CF Industries decided last week to shut down operations at its UK fertilizer plants because soaring natural gas prices had made them unprofitable. The announcement sparked warnings of a food supply crisis, as its factories also produce around 60% of Britain’s food-grade carbon dioxide.
The gas is used to stun animals for slaughter, as well as in packaging to extend the shelf life of fresh, chilled and baked goods, and in the production of soft drinks. The British Meat Processors Association warned on Friday that the supply shock could lead to food shortages within 14 days of current stocks of CO2 gas running out.
The UK government said on Tuesday it would provide ‘limited financial support’ for CF Fertilizers’ operating costs for three weeks, after which food producers will have to pay more for CO2 to reflect rising global natural gas prices. .

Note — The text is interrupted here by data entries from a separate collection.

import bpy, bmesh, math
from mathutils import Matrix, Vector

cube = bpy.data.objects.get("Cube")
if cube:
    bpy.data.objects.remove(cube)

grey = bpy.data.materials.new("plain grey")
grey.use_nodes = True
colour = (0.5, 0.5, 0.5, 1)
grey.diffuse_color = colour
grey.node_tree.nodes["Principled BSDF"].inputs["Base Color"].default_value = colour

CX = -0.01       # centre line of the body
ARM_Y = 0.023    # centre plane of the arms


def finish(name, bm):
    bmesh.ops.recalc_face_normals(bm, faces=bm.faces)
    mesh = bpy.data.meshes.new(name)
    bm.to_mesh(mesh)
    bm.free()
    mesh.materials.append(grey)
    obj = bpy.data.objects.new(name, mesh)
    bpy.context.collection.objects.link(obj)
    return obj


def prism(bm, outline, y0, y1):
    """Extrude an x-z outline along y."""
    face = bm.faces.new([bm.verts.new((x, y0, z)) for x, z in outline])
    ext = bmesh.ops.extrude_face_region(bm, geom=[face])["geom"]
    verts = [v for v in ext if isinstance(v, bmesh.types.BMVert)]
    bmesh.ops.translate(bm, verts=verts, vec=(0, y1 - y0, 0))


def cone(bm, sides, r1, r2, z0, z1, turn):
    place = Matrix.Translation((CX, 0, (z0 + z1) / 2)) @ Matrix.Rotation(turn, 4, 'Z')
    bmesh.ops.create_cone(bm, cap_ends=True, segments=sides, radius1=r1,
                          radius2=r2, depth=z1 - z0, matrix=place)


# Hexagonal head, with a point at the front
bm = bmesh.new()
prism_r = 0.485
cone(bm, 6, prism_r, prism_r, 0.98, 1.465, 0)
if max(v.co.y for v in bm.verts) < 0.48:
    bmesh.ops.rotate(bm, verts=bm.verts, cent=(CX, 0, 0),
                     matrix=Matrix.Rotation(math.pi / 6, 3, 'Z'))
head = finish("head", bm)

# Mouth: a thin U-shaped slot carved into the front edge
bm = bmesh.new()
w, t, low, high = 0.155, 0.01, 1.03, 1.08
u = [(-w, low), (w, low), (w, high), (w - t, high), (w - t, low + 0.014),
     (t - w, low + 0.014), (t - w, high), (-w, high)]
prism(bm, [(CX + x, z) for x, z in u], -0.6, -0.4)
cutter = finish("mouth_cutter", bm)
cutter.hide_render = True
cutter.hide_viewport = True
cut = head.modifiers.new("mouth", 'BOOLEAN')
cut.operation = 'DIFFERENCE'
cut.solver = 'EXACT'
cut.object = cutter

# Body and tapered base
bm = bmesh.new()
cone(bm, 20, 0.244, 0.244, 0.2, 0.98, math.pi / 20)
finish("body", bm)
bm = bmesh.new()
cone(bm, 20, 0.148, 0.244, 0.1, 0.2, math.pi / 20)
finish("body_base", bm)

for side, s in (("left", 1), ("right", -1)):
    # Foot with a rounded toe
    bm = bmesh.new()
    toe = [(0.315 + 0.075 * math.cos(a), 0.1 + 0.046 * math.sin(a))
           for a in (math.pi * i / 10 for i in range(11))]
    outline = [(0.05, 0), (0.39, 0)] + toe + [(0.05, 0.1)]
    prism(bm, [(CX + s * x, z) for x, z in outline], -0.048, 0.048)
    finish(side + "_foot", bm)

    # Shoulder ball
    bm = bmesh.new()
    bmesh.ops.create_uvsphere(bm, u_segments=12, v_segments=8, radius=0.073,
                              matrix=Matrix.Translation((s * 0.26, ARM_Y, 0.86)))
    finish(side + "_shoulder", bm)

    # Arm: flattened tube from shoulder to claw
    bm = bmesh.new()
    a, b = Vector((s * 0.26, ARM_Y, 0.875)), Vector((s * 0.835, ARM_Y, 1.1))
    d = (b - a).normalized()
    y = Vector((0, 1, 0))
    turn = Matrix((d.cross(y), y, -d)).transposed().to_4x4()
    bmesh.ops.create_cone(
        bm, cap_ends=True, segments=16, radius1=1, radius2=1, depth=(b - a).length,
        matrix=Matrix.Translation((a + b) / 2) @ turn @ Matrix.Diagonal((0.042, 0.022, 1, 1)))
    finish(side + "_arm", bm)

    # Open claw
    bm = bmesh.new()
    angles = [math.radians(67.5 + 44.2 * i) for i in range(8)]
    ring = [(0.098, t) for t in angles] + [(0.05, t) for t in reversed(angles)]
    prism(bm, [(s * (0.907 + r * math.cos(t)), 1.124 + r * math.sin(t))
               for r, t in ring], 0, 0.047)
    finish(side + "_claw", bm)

UK natural gas futures have almost quadrupled since April, according to data from the Intercontinental Exchange. Gas prices are also rising sharply elsewhere in Europe, due to depleted supplies, competition with Asia for liquefied natural gas and weak supplies from Russia.
“Fragility” of the food supply
The arrangement with CF Industries will cost British taxpayers “several million pounds”, according to Environment Secretary George Eustice. Without government intervention, there would have been a risk to Britain’s food supply chain, Eustice told the BBC on Wednesday.
He said he believed the rising cost of CO2 was unlikely to drive up food prices, which are already rising due to rising global commodity prices and pressure on wages related to the labor shortage.
The National Pig Association (NPA) said last week that its members were facing their biggest crisis in two decades due to Brexit and pandemic-related labor shortages.
A shortage of lorry drivers and slaughterhouse staff meant pig farms ran out of space to house their herds and were two weeks away from having to slaughter animals, the association’s chief executive told ITV News on Monday. , Zoe Davies.
“Many EU workers have returned home due to a combination of new Brexit and Covid restrictions and are unlikely to return,” the NPA said in a statement last week. Meat processing plants say national labor recruitment efforts have been insufficient to fill “thousands of vacancies at their sites”, according to the NPA.
The impending CO2 shortage “has starkly exposed the fragility of the [food] supply chain,” National Farmers Union President Minette Batters said in a statement on Tuesday.
“Carbon dioxide users received little or no warning that supplies were going to be cut – an indication of market failure in a sector supporting our critical national infrastructure,” she added.
CF Industries CEO Tony Will said the company would work with the UK government to develop a “longer term solution” to the limited CO2 supply.